Dear Word Detective: The other night at dinner my wife used the phrase “bring the hammer down.” My 10 year old son asked what that phrase meant. I explained to him that it meant to deal in a severe, decisive way. We then began to wonder what the etymology of this phrase would be. My wife suggested that it related to a judge’s gavel, but I have a feeling that the phrase is older than that. Could you please bring the hammer down on this question? — Edward.
You’re probably right, although “gavel” is a pretty old word, first appearing in print in the early 18th century. There are actually four separate “gavel” nouns in English: two very old terms having to do with intensely boring things like rent payment and division of estates, another one meaning corn harvested but not yet bound in sheaves for collection, and our common “gavel,” meaning the small hammer or mallet used to call meetings or judicial sessions to order, etc. “Gavel” meaning “mallet” is actually an American invention, but no one seems to know exactly how we came up with the word.
“To a man with a hammer,” Mark Twain famously said, “everything looks like a nail,” and as a metaphorical tool of construction, destruction, suppression or oppression, the ever-handy hammer has few equals in the English vernacular. The word “hammer” itself comes from Germanic roots with the general sense of “stone weapon” or “tool with a stone head,” and our modern “hammer” first appeared in Old English already with its current modern meaning of a tool with a stone or metal head and a wooden handle used to pound things.
Almost as soon as we began using “hammer” in a literal sense, we developed a wide range of figurative uses for both the noun form and “to hammer” as a verb. In the 14th century, a “hammer” was “a person or agency that beats down or crushes opposition,” a usage echoed in recent years in the US government, where leaders (most recently Rep. Tom DeLay) known for their ruthless suppression of opposition cultivated the nickname “the Hammer.” We still speak of “going at” a difficult task “with hammer and tongs,” as a blacksmith would pound hot iron while holding it with metal tongs. The metaphor of a blacksmith’s forge also crops up when we speak of “hammering out” an agreement or plan, exhaustively discussing or arguing over it until it takes the desired shape.
Literal hammers (or gavels) have also given us metaphorical uses, such as “to go under the hammer,” meaning to be sold at auction (from the auctioneer’s rap of the gavel ending the bidding). It is possible that “bring the hammer down” refers to this process as well, especially as it carries a sense of “put an end to something with conclusive action.” But the fact that “bring the hammer down” invariably invokes severe, unpleasant action tends to indicate that it originally referred to the “ruthless suppression” sense of “hammer,” a crushing action that has been delayed for a time for some reason, but that is finally decisively exercised. The hammer that is being “brought down,” in this saying, has been poised over the victim’s head for quite a while.

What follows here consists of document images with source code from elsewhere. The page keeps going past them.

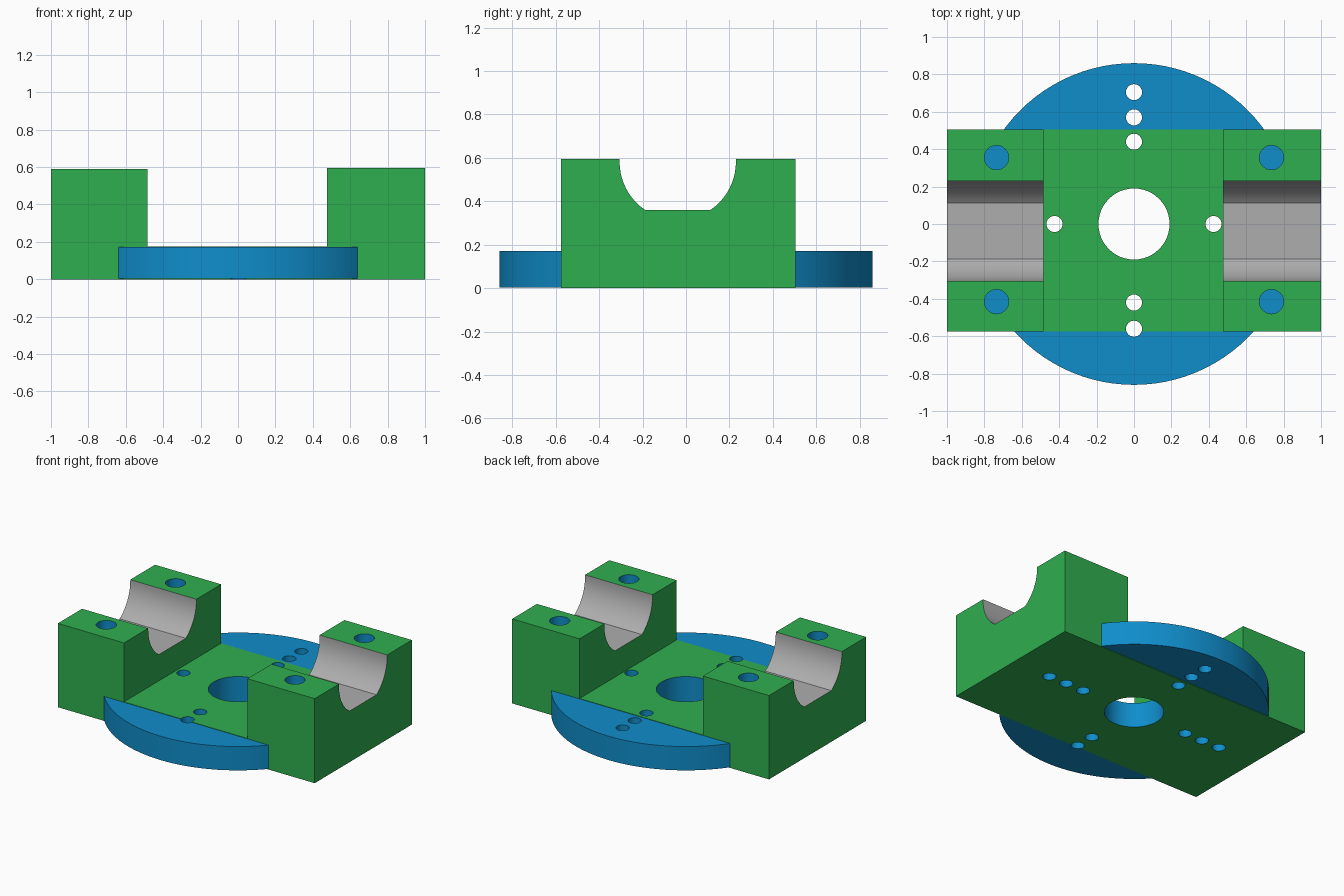
import bpy, bmesh, math

if "Cube" in bpy.data.objects:
    bpy.data.objects.remove(bpy.data.objects["Cube"])


def material(name, rgb):
    m = bpy.data.materials.new(name)
    m.diffuse_color = (*rgb, 1)
    m.use_nodes = True
    m.node_tree.nodes["Principled BSDF"].inputs["Base Color"].default_value = m.diffuse_color
    return m


GREEN = material("green", (0.028, 0.43, 0.078))
BLUE = material("blue", (0.005, 0.27, 0.60))
GREY = material("grey", (0.42, 0.42, 0.42))

Y0, Y1 = -0.575, 0.505      # front and back of the plate
TOP = 0.175                 # plate top height


def finish(bm, name, mats):
    bmesh.ops.recalc_face_normals(bm, faces=bm.faces)
    me = bpy.data.meshes.new(name)
    bm.to_mesh(me)
    bm.free()
    for m in mats:
        me.materials.append(m)
    ob = bpy.data.objects.new(name, me)
    bpy.context.collection.objects.link(ob)
    return ob


def extrude_x(name, profile, x0, x1, mats, index=lambda i: 0):
    """Prism of a (y, z) profile; index gives the material of side i."""
    bm = bmesh.new()
    a = [bm.verts.new((x0, y, z)) for y, z in profile]
    b = [bm.verts.new((x1, y, z)) for y, z in profile]
    bm.faces.new(a)
    bm.faces.new(b[::-1])
    n = len(a)
    for i in range(n):
        j = (i + 1) % n
        bm.faces.new((a[i], b[i], b[j], a[j])).material_index = index(i)
    return finish(bm, name, mats)


def cylinders(name, specs, z0, z1, mat):
    """One mesh of upright cylinders given as (x, y, radius, segments)."""
    bm = bmesh.new()
    for x, y, r, seg in specs:
        new = bmesh.ops.create_cone(bm, cap_ends=True, segments=seg, radius1=r,
                                    radius2=r, depth=z1 - z0)["verts"]
        bmesh.ops.translate(bm, verts=new, vec=(x, y, (z0 + z1) / 2))
    return finish(bm, name, [mat])


def cut(ob, cutter):
    mod = ob.modifiers.new("holes", "BOOLEAN")
    mod.operation = "DIFFERENCE"
    mod.solver = "EXACT"
    mod.material_mode = "TRANSFER"
    mod.object = cutter
    cutter.hide_render = True
    bpy.ops.object.select_all(action="DESELECT")
    ob.select_set(True)
    bpy.context.view_layer.objects.active = ob
    bpy.ops.object.modifier_apply(modifier=mod.name)


def smooth(ob):
    bpy.ops.object.select_all(action="DESELECT")
    ob.select_set(True)
    bpy.context.view_layer.objects.active = ob
    bpy.ops.object.shade_smooth_by_angle(angle=math.radians(30))


# Base plate and round flange
plate = extrude_x("base_plate", [(Y0, 0), (Y1, 0), (Y1, TOP), (Y0, TOP)],
                  -1, 1, [GREEN, BLUE])
flange = cylinders("round_flange", [(0, 0, 0.86, 96)], 0.004, TOP - 0.003, BLUE)

# Centre bore and rows of small through holes
holes = [(0, 0, 0.19, 48)]
holes += [(0, y, 0.043, 24) for y in (0.705, 0.57, 0.44, -0.42, -0.56)]
holes += [(s * x, 0, 0.043, 24) for s in (-1, 1) for x in (0.425, 0.565, 0.705)]
hole_cutter = cylinders("hole_cutter", holes, -0.2, 0.4, BLUE)
cut(plate, hole_cutter)
cut(flange, hole_cutter)

# Bearing blocks with a flat-bottomed round saddle
CY, CZ, R, FLAT = -0.038, 0.582, 0.268, 0.36
start = math.asin((CZ - FLAT) / R)
arc = [(CY + R * math.cos(t), CZ - R * math.sin(t))
       for t in (start * k / 10 for k in range(11))]
bolt_cutter = cylinders("bolt_hole_cutter",
                        [(sx * 0.735, y, 0.065, 32) for sx in (-1, 1)
                         for y in (0.355, -0.415)], 0.2, 0.9, BLUE)
blocks = []
for name, x0, x1, h in (("left_block", -1, -0.485, 0.59),
                        ("right_block", 0.475, 1, 0.595)):
    saddle = [(CY + R, h)] + arc
    saddle += [(2 * CY - y, z) for y, z in reversed(saddle)]
    profile = [(Y0, TOP), (Y1, TOP), (Y1, h)] + saddle + [(Y0, h)]
    last = 3 + len(saddle) - 1
    block = extrude_x(name, profile, x0, x1, [GREEN, GREY, BLUE],
                      lambda i: 1 if 3 <= i < last else 0)
    cut(block, bolt_cutter)
    blocks.append(block)

for c in (hole_cutter, bolt_cutter):
    bpy.data.objects.remove(c)
for ob in [plate, flange] + blocks:
    smooth(ob)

It’s unclear on when “bring the hammer down” appeared, but a similar phrase, “to drop the hammer on,” first appeared in print in the late 1970s. Both phrases, however, are probably much older than that.